Show the lines below that contain the string "objects".

+---+

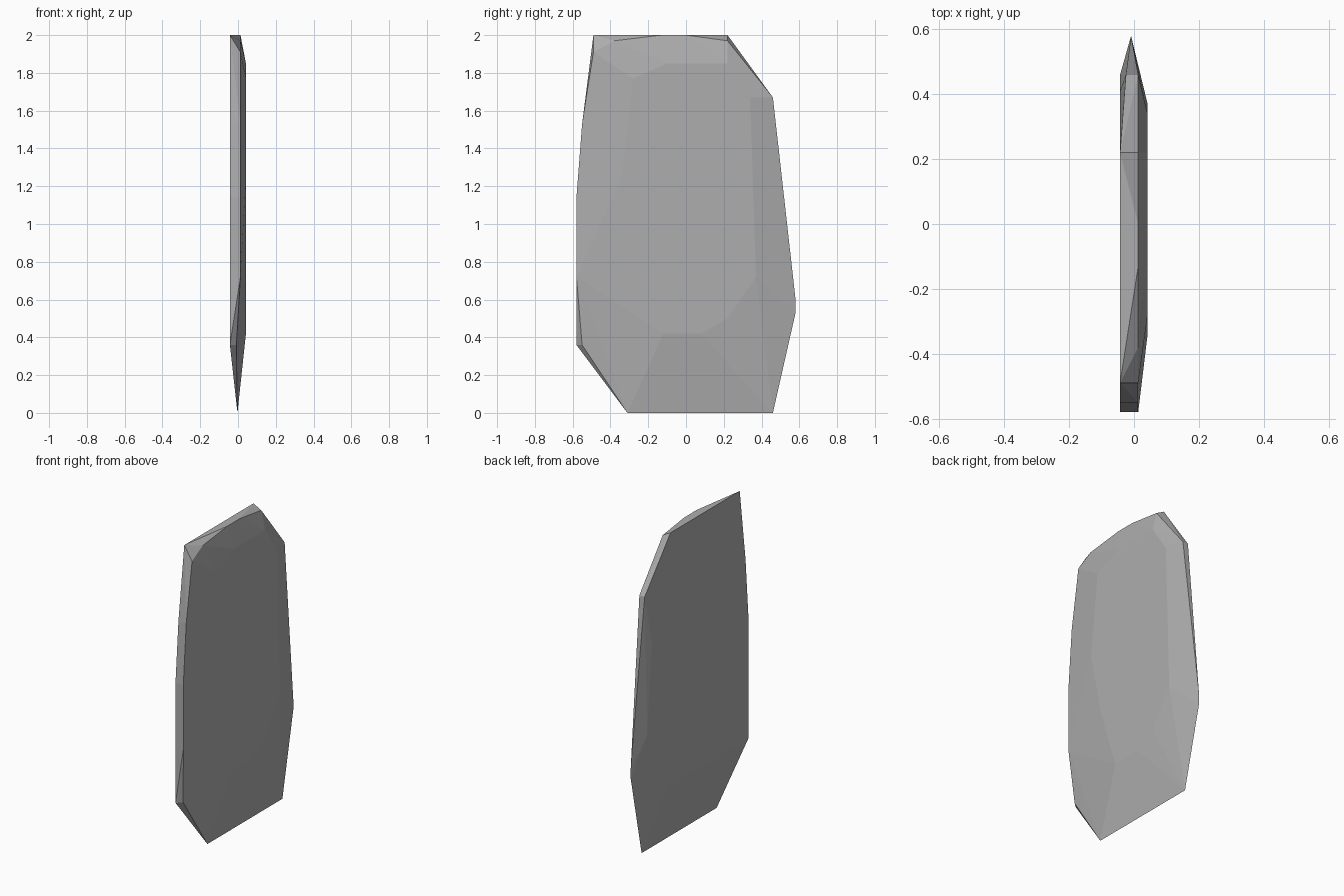
import bpy
import bmesh
import math

cube = bpy.data.objects.get("Cube")
if cube:
    bpy.data.objects.remove(cube, do_unlink=True)

# Stone colour
stone = bpy.data.materials.new("stone_grey")
stone.use_nodes = True
colour = (0.42, 0.42, 0.42, 1)
stone.diffuse_color = colour
stone.node_tree.nodes["Principled BSDF"].inputs["Base Color"].default_value = colour

# Slab cross-sections: depth x, then outline points (y, z)
sections = [
    # raised flat face
    (0.042, [(0.22, 1.85), (-0.1, 1.85), (-0.28, 1.77), (-0.34, 1.25), (-0.26, 0.85),
             (-0.12, 0.42), (0.08, 0.42), (0.22, 0.5), (0.37, 0.72), (0.34, 1.67)]),
    # rim below the raised face
    (0.013, [(0.22, 1.97), (0, 2), (-0.13, 2), (-0.38, 1.97), (-0.49, 1.91),
             (-0.55, 1.53), (-0.58, 1.14), (-0.58, 0.72), (0.46, 1.67)]),
    # pointed lower and rear edges
    (-0.003, [(0.46, 0), (-0.31, 0)]),
    (-0.009, [(0.58, 0.6), (0.58, 0.53), (-0.55, 0.36)]),
    (-0.025, [(0.46, 1.67)]),
    # broad flat face
    (-0.043, [(-0.49, 2), (0.22, 2), (0.41, 1.37), (0.46, 0.78), (0.25, 0.36),
              (-0.58, 0.36), (-0.58, 1.14), (-0.55, 1.53)]),
]

# Wrap the sections in one faceted skin
bm = bmesh.new()
for x, outline in sections:
    for y, z in outline:
        bm.verts.new((x, y, z))
result = bmesh.ops.convex_hull(bm, input=bm.verts)
loose = {v for v in result["geom_interior"] + result["geom_unused"]
         if isinstance(v, bmesh.types.BMVert)}
bmesh.ops.delete(bm, geom=list(loose), context="VERTS")
bmesh.ops.dissolve_limit(bm, angle_limit=math.radians(0.5),
                         verts=bm.verts, edges=bm.edges)
bmesh.ops.recalc_face_normals(bm, faces=bm.faces)

mesh = bpy.data.meshes.new("stone_slab")
bm.to_mesh(mesh)
bm.free()
mesh.materials.append(stone)
slab = bpy.data.objects.new("stone_slab", mesh)
bpy.context.collection.objects.link(slab)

+---+

**Exercise result**.
cube = bpy.data.objects.get("Cube")
    bpy.data.objects.remove(cube, do_unlink=True)
slab = bpy.data.objects.new("stone_slab", mesh)
bpy.context.collection.objects.link(slab)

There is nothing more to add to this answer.